Oliver Bruce, founder of content production agency PinPoint Media, has been working from his newly refurbished podcast studio after deciding a foamed, sound-proofed room would help him focus more than a glass, open plan office.
With the world still working from, in late-2020 I decided it would be a smart idea to renovate our offices. This was, in part, a good idea – however, rather obviously in hindsight, it meant my ‘office’ became something of a building site…
Over the last two months, my place of work has been a dusty, half-built shell with cables and carpet in random areas – not somewhere one would immediately imagine creativity or growth to stem from.
Thankfully, however, as I write this, I sit in a padded room with foam from floor to ceiling – and no, it’s not a jail cell, it’s our new podcast studio and I can tell you now it’s far better than the building site.
As content becomes ever more abundant our client base grows, so as a business we’ve been expanding rapidly amid coronavirus. Part of this expansion has meant investing in a facelift not only for the office but the brand too. It has also meant having a lot of fun along the way, building out some rather awesome studios for our clients to play in once this is all over.
One of these recording studios has, for the interim, become my new part-time office. I thought ’why not?’ While the team are away the boss shall play – that’s the saying, right?
With each wall padded with foam to absorb echo, a large 75inch screen on the wall, two studio speakers and four podcast microphones, walking into the ‘office’ each morning feels like I am about to present the morning breakfast show to the nation. It’s worlds apart from the normal desk and glass office, but I rather like it!
For me, the reason I continue to go to the office (or studio) is more because I am a creature of habit – that and I am unable to work from home ever since my girlfriend has taken over every inch of the flat for her own workspace. Needs must I suppose.
With each day starting at 5.30am (ish), I tend to have most of my energy and certainly the greatest amount of patience before noon. My complex, high IQ tasks are ones I try to push through as early as possible in the day, with less strenuous tasks being scheduled for the afternoon.
Remarkably over the last few weeks since working from the studio, I have noticed time slipping away.

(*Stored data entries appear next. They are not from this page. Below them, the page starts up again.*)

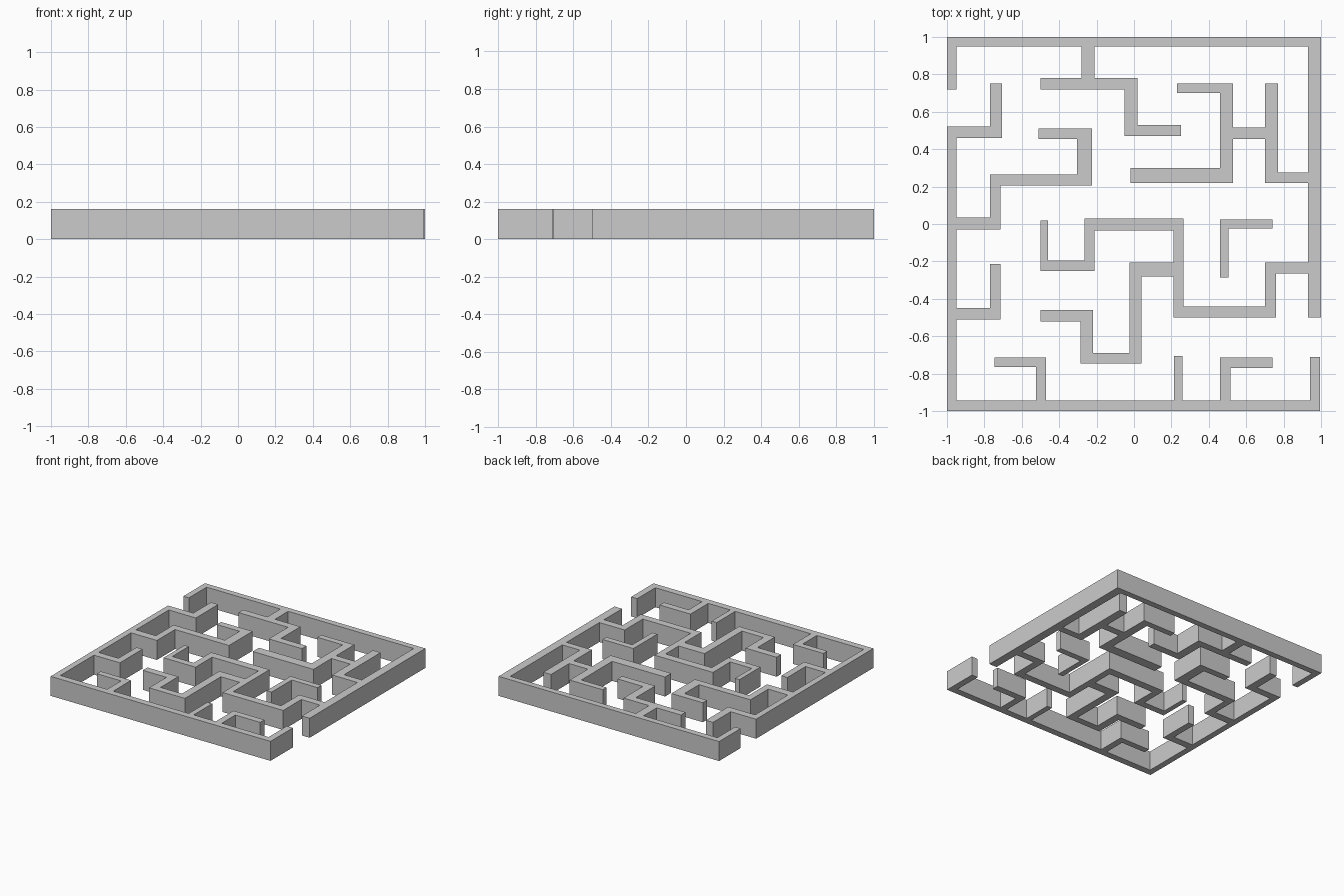
import bpy, bmesh

HEIGHT = 0.16


def build_wall(name, rects):
    """Union of floor-plan rectangles (x0, x1, y0, y1), extruded as one clean solid."""
    xs = sorted({v for r in rects for v in r[:2]})
    ys = sorted({v for r in rects for v in r[2:]})
    filled = set()
    for i in range(len(xs) - 1):
        for j in range(len(ys) - 1):
            cx, cy = (xs[i] + xs[i + 1]) / 2, (ys[j] + ys[j + 1]) / 2
            if any(a < cx < b and c < cy < d for a, b, c, d in rects):
                filled.add((i, j))
    bm = bmesh.new()
    verts = {}

    def vert(i, j):
        if (i, j) not in verts:
            verts[i, j] = bm.verts.new((xs[i], ys[j], 0))
        return verts[i, j]

    for i, j in sorted(filled):
        bm.faces.new([vert(i, j), vert(i + 1, j), vert(i + 1, j + 1), vert(i, j + 1)])
    geom = bmesh.ops.extrude_face_region(bm, geom=bm.faces[:], use_keep_orig=True)["geom"]
    top = [g for g in geom if isinstance(g, bmesh.types.BMVert)]
    bmesh.ops.translate(bm, verts=top, vec=(0, 0, HEIGHT))
    bmesh.ops.recalc_face_normals(bm, faces=bm.faces[:])
    bmesh.ops.dissolve_limit(bm, angle_limit=0.01, verts=bm.verts[:], edges=bm.edges[:])
    mesh = bpy.data.meshes.new(name)
    bm.to_mesh(mesh)
    bm.free()
    obj = bpy.data.objects.new(name, mesh)
    bpy.context.collection.objects.link(obj)


# Back and right outer wall
back_right = [(-1, 1, 0.95, 1), (-1, -0.95, 0.72, 1), (0.93, 1, -0.5, 1)]
# Branch hanging from the back wall
back_branch = [(-0.28, -0.21, 0.72, 1), (-0.5, 0.02, 0.72, 0.78),
               (-0.05, 0.02, 0.47, 0.78), (-0.05, 0.25, 0.47, 0.53)]
# Upper branch from the right wall
right_branch = [(0.7, 1, 0.22, 0.275), (0.7, 0.77, 0.22, 0.75), (0.46, 0.77, 0.455, 0.515),
                (0.46, 0.53, 0.22, 0.75), (0.23, 0.53, 0.7, 0.75), (-0.02, 0.53, 0.22, 0.3)]
# Long winding branch through the centre
centre_branch = [(0.7, 1, -0.265, -0.205), (0.7, 0.76, -0.5, -0.205), (0.21, 0.76, -0.5, -0.44),
                 (0.21, 0.265, -0.5, 0.03), (-0.265, 0.265, -0.035, 0.03),
                 (-0.265, -0.21, -0.25, 0.03), (-0.5, -0.21, -0.25, -0.195),
                 (-0.5, -0.46, -0.25, 0.02), (-0.025, 0.265, -0.28, -0.205),
                 (-0.025, 0.04, -0.745, -0.205), (-0.285, 0.04, -0.745, -0.69),
                 (-0.285, -0.22, -0.745, -0.46), (-0.5, -0.22, -0.52, -0.46)]
build_wall("back_right_wall", back_right + back_branch + right_branch + centre_branch)

# Front and left outer wall
front_left = [(-1, -0.95, -1, 0.52), (-1, 0.995, -1, -0.945), (0.94, 0.995, -1, -0.71)]
# Branches from the left wall
left_branches = [(-1, -0.705, 0.46, 0.52), (-0.77, -0.705, 0.46, 0.75),
                 (-1, -0.715, -0.03, 0.035), (-0.77, -0.715, -0.03, 0.265),
                 (-0.77, -0.225, 0.205, 0.265), (-0.305, -0.225, 0.205, 0.51),
                 (-0.51, -0.225, 0.455, 0.51),
                 (-1, -0.715, -0.51, -0.45), (-0.77, -0.715, -0.51, -0.215)]
# Branches from the front wall
front_branches = [(-0.525, -0.47, -1, -0.715), (-0.745, -0.47, -0.765, -0.715),
                  (0.215, 0.26, -1, -0.705),
                  (0.46, 0.515, -1, -0.715), (0.46, 0.74, -0.77, -0.715)]
build_wall("front_left_wall", front_left + left_branches + front_branches)

# Free-standing corner wall
build_wall("corner_wall", [(0.46, 0.505, -0.285, 0.025), (0.46, 0.74, -0.025, 0.025)])
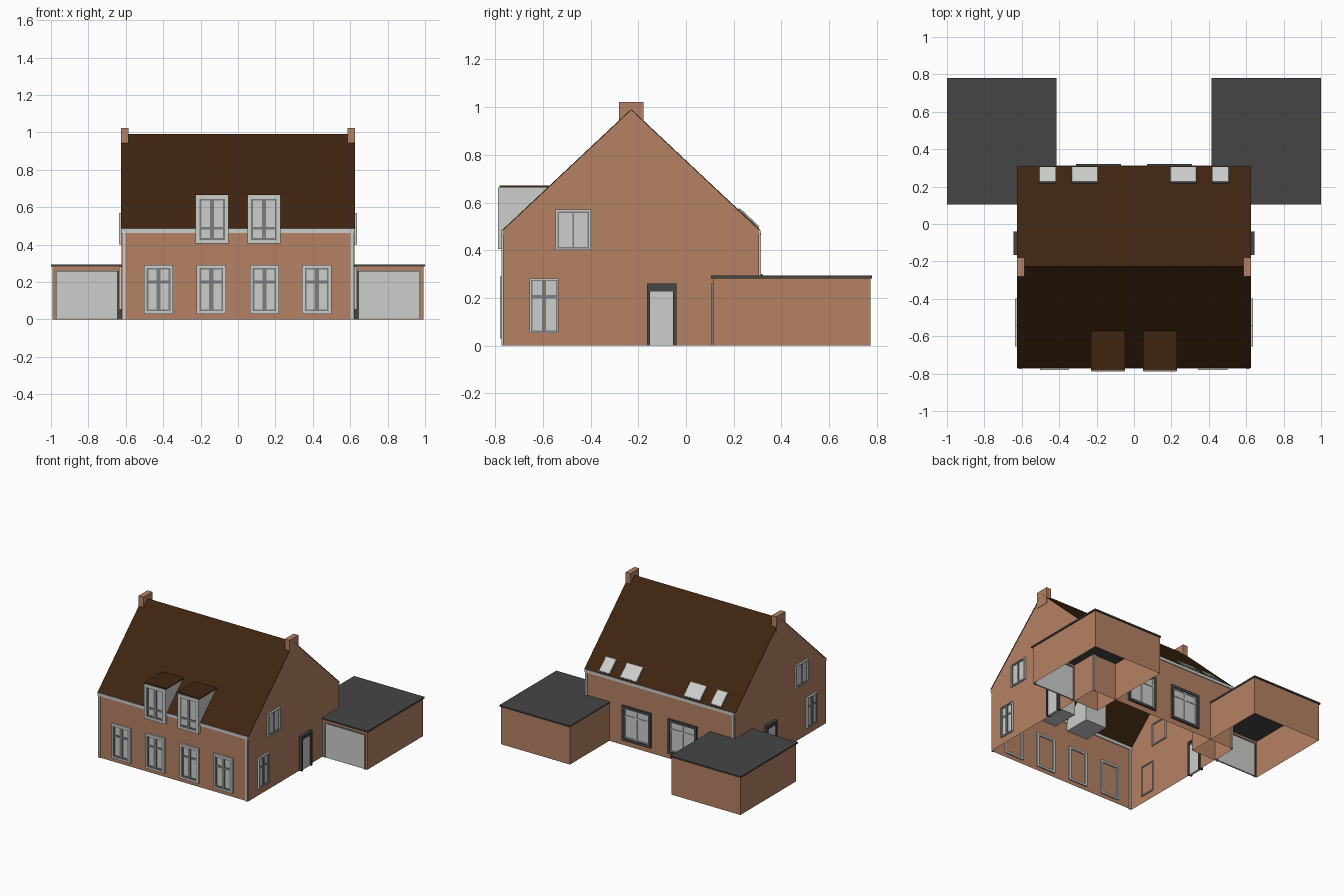
import bpy, bmesh
from math import radians, atan2, hypot
from mathutils import Matrix, Vector

cube = bpy.data.objects.get("Cube")
if cube:
    bpy.data.objects.remove(cube, do_unlink=True)


def material(name, r, g, b):
    m = bpy.data.materials.new(name)
    m.use_nodes = True
    m.diffuse_color = (r, g, b, 1)
    node = next(n for n in m.node_tree.nodes if n.type == 'BSDF_PRINCIPLED')
    node.inputs["Base Color"].default_value = (r, g, b, 1)
    node.inputs["Roughness"].default_value = 0.9
    return m


MATS = [material("brick", .46, .22, .125), material("brown_tile", .05, .018, .005),
        material("light_grey", .6, .62, .6), material("mid_grey", .2, .21, .21),
        material("dark_grey", .06, .06, .06)]
BRICK, TILE, LIGHT, MID, DARK = range(len(MATS))


def finish(name, bm, matrix=None):
    mesh = bpy.data.meshes.new(name)
    bm.to_mesh(mesh)
    bm.free()
    for m in MATS:
        mesh.materials.append(m)
    ob = bpy.data.objects.new(name, mesh)
    if matrix:
        ob.matrix_world = matrix
    bpy.context.collection.objects.link(ob)
    return ob


def add_box(bm, x0, x1, y0, y1, z0, z1, mat):
    size = Matrix.Diagonal((x1 - x0, y1 - y0, z1 - z0, 1))
    mid = Matrix.Translation(((x0 + x1) / 2, (y0 + y1) / 2, (z0 + z1) / 2))
    verts = bmesh.ops.create_cube(bm, size=1, matrix=mid @ size)["verts"]
    faces = {f for v in verts for f in v.link_faces}
    for f in faces:
        f.material_index = mat
    return faces


def box(name, *args):
    bm = bmesh.new()
    add_box(bm, *args)
    return finish(name, bm)


def add_ring(bm, w, z0, z1, border, out, mat, inner=.01, sill=True):
    """Rectangular frame standing out from a wall, optionally without a sill."""
    h = w / 2
    add_box(bm, -h, -h + border, -out, inner, z0, z1, mat)
    add_box(bm, h - border, h, -out, inner, z0, z1, mat)
    add_box(bm, -h + border, h - border, -out, inner, z1 - border, z1, mat)
    if sill:
        add_box(bm, -h + border, h - border, -out, inner, z0, z0 + border, mat)


def on_wall(x, y, turn):
    return Matrix.Translation((x, y, 0)) @ Matrix.Rotation(radians(turn), 4, 'Z')


def window(name, place, w, z0, z1, cross=None, border=.015, frame=LIGHT, bar=MID, sash=.009, mull=.022):
    bm = bmesh.new()
    add_ring(bm, w, z0, z1, border, .014, frame)
    iw, a, b = w - 2 * border, z0 + border, z1 - border
    add_box(bm, -iw / 2, iw / 2, -.004, -.001, a, b, LIGHT)
    add_ring(bm, iw, a, b, sash, .009, bar, -.001)
    add_box(bm, -mull / 2, mull / 2, -.010, -.001, a, b, bar)
    if cross:
        add_box(bm, -iw / 2, iw / 2, -.009, -.001, cross - .007, cross + .007, bar)
    return finish(name, bm, place)


W, FRONT, BACK, EAVE = .622, -.767, .307, .483
RIDGE_Y, RIDGE_Z = -.23, .987

# House shell: extruded gable profile, open at the bottom
bm = bmesh.new()
profile = [(FRONT, 0), (FRONT, EAVE), (RIDGE_Y, RIDGE_Z), (BACK, EAVE), (BACK, 0)]
gable = bm.faces.new([bm.verts.new((-W, y, z)) for y, z in profile])
ext = bmesh.ops.extrude_face_region(bm, geom=[gable], use_keep_orig=True)["geom"]
bmesh.ops.translate(bm, verts=[v for v in ext if isinstance(v, bmesh.types.BMVert)], vec=(2 * W, 0, 0))
bmesh.ops.recalc_face_normals(bm, faces=bm.faces[:])
for f in bm.faces:
    f.material_index = TILE if f.normal.z > .3 else BRICK
bmesh.ops.delete(bm, geom=[f for f in bm.faces if abs(f.normal.z) > .9], context='FACES_ONLY')
finish("house_shell", bm)

# Roof tile layers, slightly proud of the shell
for label, y_eave in (("front", FRONT), ("rear", BACK)):
    dy, dz = y_eave - RIDGE_Y, EAVE - RIDGE_Z
    length = hypot(dy, dz)
    bm = bmesh.new()
    add_box(bm, -W - .003, W + .003, 0, length, 0, .004, TILE)
    turn = Matrix.Rotation(radians(180) if dy < 0 else 0, 4, 'Z')
    tilt = Matrix.Rotation(atan2(dz, abs(dy)), 4, 'X')
    slope = Matrix.Translation((0, RIDGE_Y, RIDGE_Z)) @ turn @ tilt
    finish(label + "_roof_tiles", bm, slope)
rear_slope, rear_len, rear_run = slope, length, BACK - RIDGE_Y

# Skylights lying on the rear slope
for side, label in ((1, "left"), (-1, "right")):
    for size, x, w in (("large", .263, .14), ("small", .462, .092)):
        v0, v1 = [(y - RIDGE_Y) / rear_run * rear_len for y in (.215, .3)]
        bm = bmesh.new()
        c = side * x
        add_box(bm, c - w / 2, c + w / 2, v0, v1, 0, .010, MID)
        add_box(bm, c - w / 2 + .005, c + w / 2 - .005, v0 + .005, v1 - .005, .008, .013, LIGHT)
        finish(f"{label}_{size}_skylight", bm, rear_slope)

# Gutters
for label, y in (("front", FRONT), ("rear", BACK)):
    box(label + "_gutter", -W, W, y - .006, y + .006, EAVE - .02, EAVE + .002, LIGHT)

# Front windows
for i, x in enumerate((-.425, -.143, .141, .421)):
    window(f"front_window_{i + 1}", on_wall(x, FRONT, 0), .156, .03, .29, .2)

for side, label in ((1, "left"), (-1, "right")):
    # Drainpipes at the corners
    for end, y in (("front", FRONT), ("rear", BACK)):
        x = side * (W - .014)
        box(f"{label}_{end}_drainpipe", x - .007, x + .007, y - .007, y + .007, 0, EAVE - .01, LIGHT)

    # Chimney
    x = side * .605
    box(label + "_chimney", x - .02, x + .02, -.282, -.178, .9, 1.022, BRICK)

    # Dormer with a tiled top and a tall window
    x = side * .138
    box(label + "_dormer", x - .088, x + .088, -.775, -.565, .405, .664, LIGHT)
    box(label + "_dormer_roof", x - .091, x + .091, -.783, -.565, .664, .671, TILE)
    window(label + "_dormer_window", on_wall(x, -.775, 0), .176, .405, .664, .487, .02)

    # Side windows
    wall = side * W
    window(label + "_upper_side_window", on_wall(wall, -.473, side * 90), .147, .4, .57,
           border=.008, sash=.005, mull=.006)
    window(label + "_lower_side_window", on_wall(wall, -.595, side * 90), .122, .052, .282, .205,
           border=.006, sash=.006, mull=.016)

    # Side door with a dark surround
    bm = bmesh.new()
    add_ring(bm, .125, 0, .26, .014, .022, DARK, sill=False)
    add_box(bm, -.05, .05, -.012, .004, 0, .228, LIGHT)
    add_box(bm, -.05, .05, -.016, .004, .226, .248, DARK)
    finish(label + "_side_door", bm, on_wall(wall, -.102, side * 90))

    # Large rear window with dark frame and pale glazing bars
    window(label + "_rear_window", on_wall(side * .19, BACK, 180), .24, .04, .3, .225,
           .02, DARK, LIGHT, .008, .014)

    # Garage walls, open above and below, with a flat roof slab
    x0, x1 = sorted((side * .42, side * .992))
    bm = bmesh.new()
    faces = add_box(bm, x0, x1, .113, .773, 0, .284, BRICK)
    bm.normal_update()
    bmesh.ops.delete(bm, geom=[f for f in faces if abs(f.normal.z) > .9], context='FACES')
    finish(label + "_garage_walls", bm)
    x0, x1 = sorted((side * .415, side))
    box(label + "_garage_roof", x0, x1, .105, .781, .282, .293, DARK)

    # Garage door
    bm = bmesh.new()
    add_ring(bm, .338, 0, .262, .008, .007, MID, sill=False)
    add_box(bm, -.162, .162, -.004, .006, .004, .255, LIGHT)
    finish(label + "_garage_door", bm, on_wall(side * .808, .113, 0))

It’s incredibly surreal working in a location with no windows, no noticeable echo and no clock.
My only reference to what time of day it is occurs when I go to get a coffee or glance up at the clock in the top right of my screen – if not for that, I could be anywhere in the world at any time of day.
What has struck me, however, about working in such a measured environment is just how much more focus I have, and how incredibly productive my days are.
There are no distractions in sight out of the window, no questions from passing team members and no cars beeping outside. While I couldn’t work in a foam box forever, I have to say it has been quite nice for a change.
With light at the end of the tunnel and the easing of lockdown only weeks away, the studio I frequent so often will soon be buzzing with vibrant creatives thrashing ideas around.
At least, this is what I am hoping for, now that we have an all-singing all-dancing coffee machine. There really is no excuse.